Under the bailout the Treasury buys the assets currently priced at $50 for $90 (I will explain later why this won’t cost taxpayers money), Bank A uses the proceeds to make $90 of loans to small businesses / individuals that need credit (for things such as payroll), Bank A’s equity rebounds to $30, Bank A is now solvent (and other Banks are once again willing to lend them money), and the credit markets are now functional (i.e. if you have decent credit, now you can get a loan - forgot the "old" days of easy money).


Won’t this cost taxpayers money you ask? After all, they did buy assets worth $50 from the bank for $90? Nope... fortunately for the U.S., the Treasury can borrow money on the cheap.

Value of Assets to Bank A
Assuming Bank A's subprime assets pay $4 coupons per year over 8 years and returns the $100 principal in year 8 (I understand this is not how subprime deals work, but lets keep this simple) and requires a return on capital of 15% (bank capital ain’t cheap these days), the assets are worth the $50 shown above (the NPV calculation is shown in the chart below).

Value of Assets to Treasury
However, the Treasury currently has the ability to borrow at less than 4% / year for 10 years (the current yield on the ten year bond is ~3.7%). Assuming the same cash flows as above, but discounting them at 4% per year instead of 15%, the assets are worth $100 (again the NPV is shown below). Lets assume the Treasury pays Bank A $90 for these subprime assets "worth" $100. In this case, it doesn't only not cost taxpayers a cent, but they “receive” $10.
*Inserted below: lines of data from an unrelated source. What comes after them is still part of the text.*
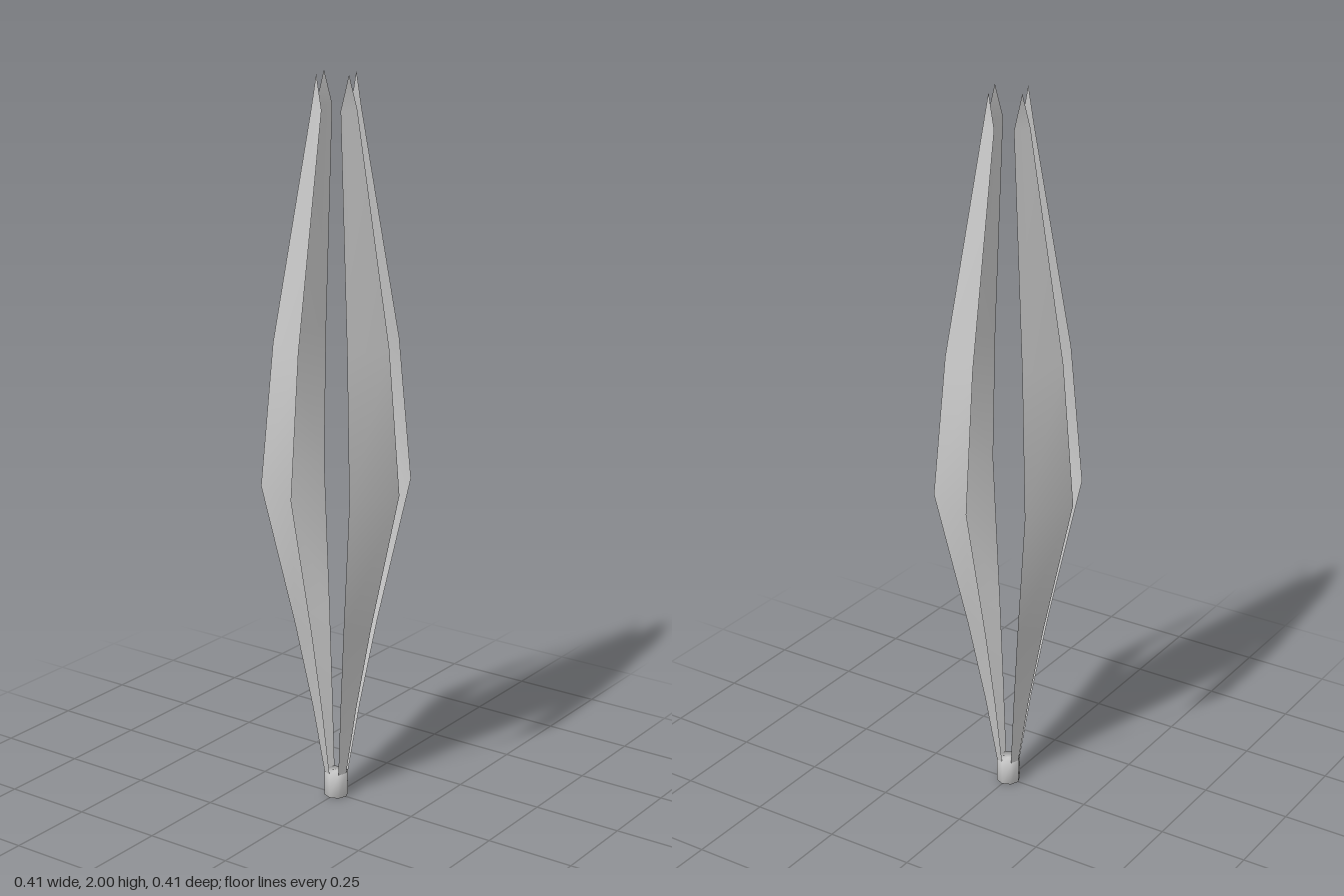
import * as THREE from 'three';
import { mergeVertices } from 'three/addons/utils/BufferGeometryUtils.js';

// Blade profile from root to shoulder: [radius, height]
const PROFILE = [[0.033, 0.07], [0.043, 0.13], [0.066, 0.27], [0.113, 0.51], [0.203, 0.91], [0.168, 1.3], [0.065, 1.91]];
const TIP_HEIGHT = 2;
const SPAN = Math.PI / 4;

// One thin blade: a 45 degree strip following the profile, closed by a pointed tip
function bladeGeometry() {
  const positions = [];
  const index = [];
  const c = Math.cos(SPAN), s = Math.sin(SPAN);
  PROFILE.forEach(([r, y], i) => {
    positions.push(r, y, 0, r * c, y, r * s);
    if (i > 0) {
      const a = 2 * (i - 1);
      index.push(a + 1, a, a + 2, a + 1, a + 2, a + 3);
    }
  });
  const r = PROFILE[PROFILE.length - 1][0];
  const n = 2 * PROFILE.length;
  positions.push(r * (1 + c) / 2, TIP_HEIGHT, r * s / 2);
  index.push(n - 1, n - 2, n);

  const geometry = new THREE.BufferGeometry();
  geometry.setAttribute('position', new THREE.Float32BufferAttribute(positions, 3));
  geometry.setIndex(index);
  geometry.computeVertexNormals();
  return geometry;
}

// Short octagonal socket with soft shading over its edges
function socketGeometry() {
  let geometry = new THREE.CylinderGeometry(0.033, 0.033, 0.07, 8);
  geometry.deleteAttribute('normal');
  geometry.deleteAttribute('uv');
  geometry = mergeVertices(geometry);
  geometry.computeVertexNormals();
  return geometry.translate(0, 0.035, 0);
}

export function createModel() {
  const model = new THREE.Group();
  const material = new THREE.MeshStandardMaterial({ color: 0xcccccc, side: THREE.DoubleSide });

  const socket = new THREE.Mesh(socketGeometry(), material);
  socket.name = 'socket';
  model.add(socket);

  // Four blades on alternate sides of the octagon
  const blades = new THREE.Group();
  blades.name = 'blades';
  const geometry = bladeGeometry();
  for (let i = 0; i < 4; i++) {
    const blade = new THREE.Mesh(geometry, material);
    blade.name = 'blade' + (i + 1);
    blade.rotation.y = i * Math.PI / 2;
    blades.add(blade);
  }
  model.add(blades);
  return model;
}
The bailout will not solve all the economic problems we are currently facing. In fact, not even close. We still have a massive amount of leverage in the system that needs to be unwound. However, if this bailout is done right, it should help unfreeze credit markets (which are currently non-functioning) at little or no cost to taxpayers.